:: No one inside Iraq is for war. They will be happy to see Saddam go, but they aren't itching for the B52s to come flying overhead with their bomb doors open. No human being in his right mind will ask you to give him the beating of his life. If a few people are saying "Come on, bomb us" it is only because they are so exasperated after 10 years of sanctions and hardship. There is no person inside Iraq who will be jumping up and down asking for the bombs to drop. We are not suicidal you know.

There's a question that has been bugging me for a long time now: how could "support democracy in Iraq" come to mean "bomb the hell out of Iraq"? Why did it end up that democracy won't happen unless we go through war?

The situation in Iraq could have been solved in other ways.
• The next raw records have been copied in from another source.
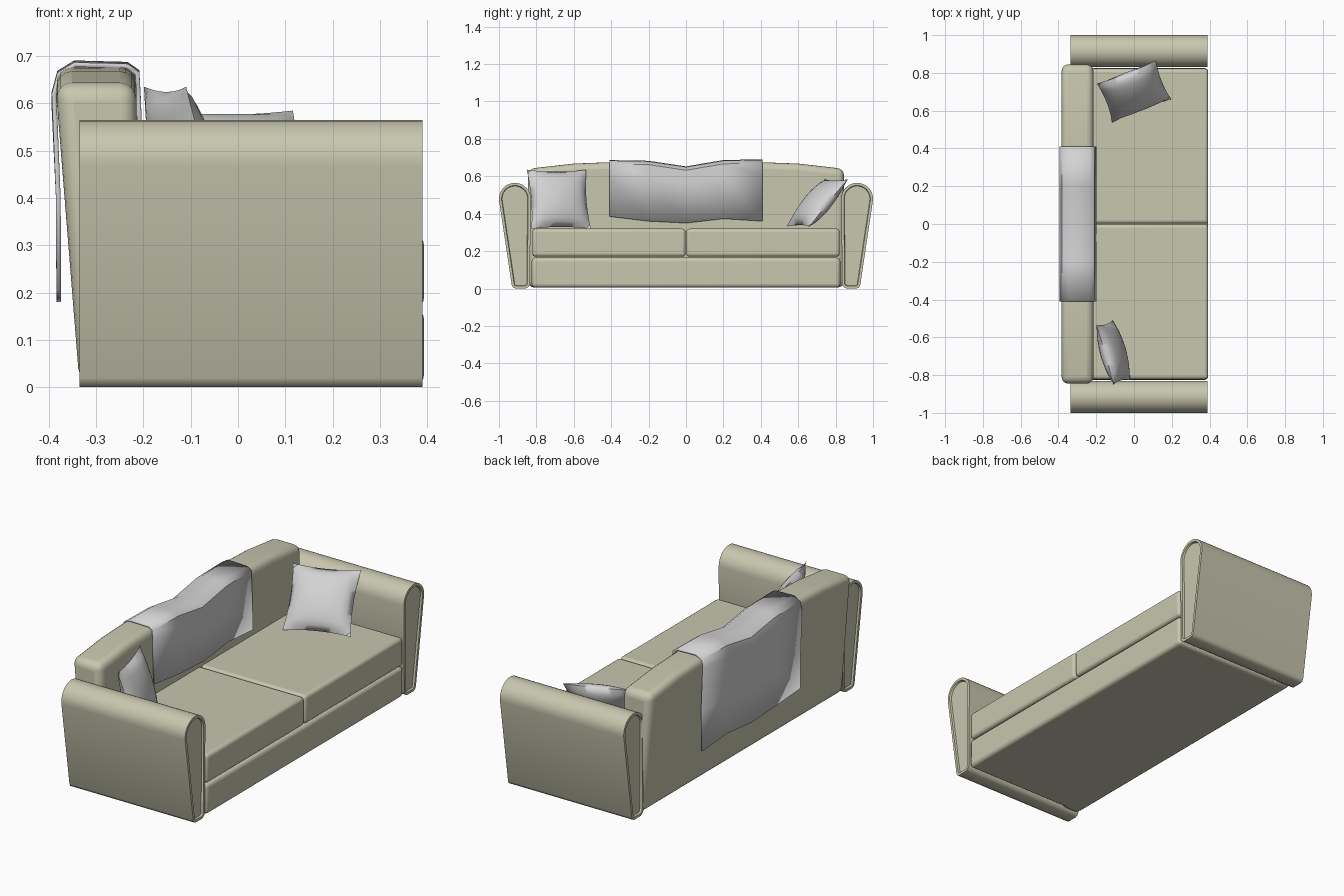
import bpy, bmesh, math
from mathutils import Vector, Matrix

old = bpy.data.objects.get("Cube")
if old:
    bpy.data.objects.remove(old, do_unlink=True)


def material(name, rgb):
    m = bpy.data.materials.new(name)
    m.use_nodes = True
    m.diffuse_color = (*rgb, 1)
    m.node_tree.nodes["Principled BSDF"].inputs["Base Color"].default_value = (*rgb, 1)
    return m


FABRIC = material("beige fabric", (0.58, 0.57, 0.43))
GREY = material("light grey cloth", (0.65, 0.65, 0.66))


def finish(bm, name, mat, bevel=0, segments=4, angle=40, thickness=0):
    bmesh.ops.recalc_face_normals(bm, faces=bm.faces)
    mesh = bpy.data.meshes.new(name)
    bm.to_mesh(mesh)
    bm.free()
    mesh.materials.append(mat)
    ob = bpy.data.objects.new(name, mesh)
    bpy.context.collection.objects.link(ob)
    if thickness:
        mod = ob.modifiers.new("thickness", "SOLIDIFY")
        mod.thickness = thickness
        mod.offset = 0
    if bevel:
        mod = ob.modifiers.new("soft edges", "BEVEL")
        mod.width = bevel
        mod.segments = segments
        mod.limit_method = "ANGLE"
        mod.angle_limit = math.radians(30)
    bpy.ops.object.select_all(action="DESELECT")
    ob.select_set(True)
    bpy.context.view_layer.objects.active = ob
    bpy.ops.object.shade_smooth_by_angle(angle=math.radians(angle))
    return ob


def loft(rows, closed):
    """Skin rows of points; closed rows form a capped solid."""
    bm = bmesh.new()
    rings = [[bm.verts.new(p) for p in row] for row in rows]
    n = len(rings[0])
    for a, b in zip(rings, rings[1:]):
        for i in range(n if closed else n - 1):
            j = (i + 1) % n
            bm.faces.new((a[i], a[j], b[j], b[i]))
    caps = [bm.faces.new(rings[0]), bm.faces.new(rings[-1])] if closed else []
    return bm, caps


def box(name, lo, hi, bevel):
    lo, hi = Vector(lo), Vector(hi)
    bm = bmesh.new()
    bmesh.ops.create_cube(bm, size=1, matrix=Matrix.Translation((lo + hi) / 2)
                          @ Matrix.Diagonal((*(hi - lo), 1)))
    return finish(bm, name, FABRIC, bevel)


# Base and the two seat cushions
box("base", (-0.31, -0.825, 0.005), (0.393, 0.825, 0.165), 0.02)
box("front_seat_cushion", (-0.23, -0.822, 0.17), (0.393, -0.002, 0.32), 0.018)
box("back_seat_cushion", (-0.23, 0.002, 0.17), (0.393, 0.822, 0.32), 0.018)

# Backrest with a gently arched top that sags in the middle
crest = [(0, 0.64), (0.2, 0.67), (0.41, 0.675), (0.6, 0.668), (0.845, 0.64)]
crest = [(-y, z) for y, z in reversed(crest[1:])] + crest
rows = [[(-0.335, y, 0.005), (-0.386, y, z), (-0.215, y, z), (-0.215, y, 0.005)]
        for y, z in crest]
bm, _ = loft(rows, True)
finish(bm, "backrest", FABRIC, 0.035)

# Arms: rounded top, tapering outer side, sunken end panels
profile = [(0.835, 0.02), (0.845, 0.006), (0.858, 0), (0.912, 0), (0.925, 0.006), (0.932, 0.02)]
for k in range(19):
    a = math.radians(-8 + 188 * k / 18)
    profile.append((0.915 + 0.085 * math.cos(a), 0.48 + 0.085 * math.sin(a)))
for name, side in (("front_arm", -1), ("back_arm", 1)):
    bm, caps = loft([[(x, side * y, z) for y, z in profile] for x in (-0.335, 0.39)], True)
    bmesh.ops.recalc_face_normals(bm, faces=bm.faces)
    bmesh.ops.inset_individual(bm, faces=caps, thickness=0.014, depth=0)
    bmesh.ops.inset_individual(bm, faces=caps, thickness=0.003, depth=-0.01)
    finish(bm, name, FABRIC)

# Throw draped over the backrest: y, crest shift, front hem, rear hem
folds = [(-0.41, 0, 0.385, 0.205), (-0.2, -0.004, 0.36, 0.19), (0, -0.034, 0.35, 0.18),
         (0.2, 0, 0.373, 0.2), (0.41, 0.004, 0.36, 0.185)]
rows = []
for y, d, front, rear in folds:
    rows.append([(-0.379, y, rear), (-0.38, y, 0.4), (-0.389, y, 0.62 + d),
                 (-0.378, y, 0.662 + d), (-0.345, y, 0.682 + d), (-0.235, y, 0.679 + d),
                 (-0.213, y, 0.664 + d), (-0.21, y, 0.6 + d), (-0.203, y, front)])
bm, _ = loft(rows, False)
finish(bm, "throw_blanket", GREY, thickness=0.01)


# Scatter pillows: two bulging sheets joined along pinched edges
def pillow(name, center, across, up, half, thick):
    n = 14
    bm = bmesh.new()
    for sign in (-1, 1):
        grid = []
        for i in range(n + 1):
            for j in range(n + 1):
                u, v = 2 * i / n - 1, 2 * j / n - 1
                bulge = ((1 - u * u) * (1 - v * v)) ** 0.55
                grid.append(bm.verts.new((u * half * (1 - 0.07 * (1 - v * v)),
                                          v * half * (1 - 0.07 * (1 - u * u)),
                                          sign * thick * bulge)))
        for i in range(n):
            for j in range(n):
                k = i * (n + 1) + j
                bm.faces.new((grid[k], grid[k + 1], grid[k + n + 2], grid[k + n + 1]))
    bmesh.ops.remove_doubles(bm, verts=bm.verts, dist=0.0001)
    x = Vector(across).normalized()
    z = x.cross(Vector(up)).normalized()
    y = z.cross(x)
    turn = Matrix((x, y, z)).transposed().to_4x4()
    bm.transform(Matrix.Translation(center) @ turn)
    finish(bm, name, GREY, angle=80)


pillow("front_pillow", (-0.11, -0.68, 0.477), (-0.09, 0.32, 0), (-0.085, -0.03, 0.31), 0.165, 0.058)
pillow("back_pillow", (0, 0.702, 0.458), (0.3, 0.118, 0), (-0.095, 0.21, 0.265), 0.168, 0.058)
There are groups here who would have fought to change the regime if only they had known they could count on support and funding from abroad. The Shias in the south rose up against Saddam at the end of the Gulf War with Kuwait, but then they were abandoned, allowing Saddam to crush them. Does someone not like the idea that the Iraqi people might take control of their destiny?

Instead, after the Gulf War the organisations that call themselves the "international community" relied entirely upon sanctions. No one stopped to think what effect the sanctions were actually having. All they did was bring the people of Iraq to their knees. A whole nation - a proud and learned nation - was devastated not by war but by sanctions. Our brightest and most creative minds fled the country because no one inside Iraq could make a living. And can anyone tell me what the sanctions really did about weapons? Get real, there are always nations who are willing to supply arms to anyone offering cash.

To end this rant, a word about the Islamic fundamentalist al qaeda thing.

Do you know when the sight of women veiled from top to bottom became common in cities in Iraq? Do you know when the question of segregation between boys and girls became red hot? When tribal law replaced THE LAW? It only happened after the Gulf War. I think it was Cheney or some other American politician who said they would bomb Iraq back to the stone age. Well you have done. Iraqis have never accepted religious extremism in their lives. They still don't. The combination of poverty/no work/low self-esteem and the bitterness of seeing people rise to riches and power without any real merit but having the right family name or connection has shaken the whole social fabric. The religious campaign spreads ideas like "poor in this life, rich in heaven” which keep the people quiet. Or the other side of the coin is getting paid by religious organizations. Come pray and get paid. No joke, dead serious. If the government can't give you a job, run to the nearest mosque and they will pay and support you. This never happened before, it is outrageous. But what are people supposed to do?

Sanctions - when stronger nations tell weaker ones that they really don't like that they can't import certain goods like military hardware, medcines, artificial fertilizer and bleach to clean toilets (the last two, apparently, can be used to make bombs).
Mosque - church for muslims
Shias - one of the two main groups of muslims, the other being the Sunnis

CLICK HERE for a little vocabulary revision.

If you've read this and the other war stories, why not check to see how good your vocab is now by doing this little COUNTER-STRIKE TEST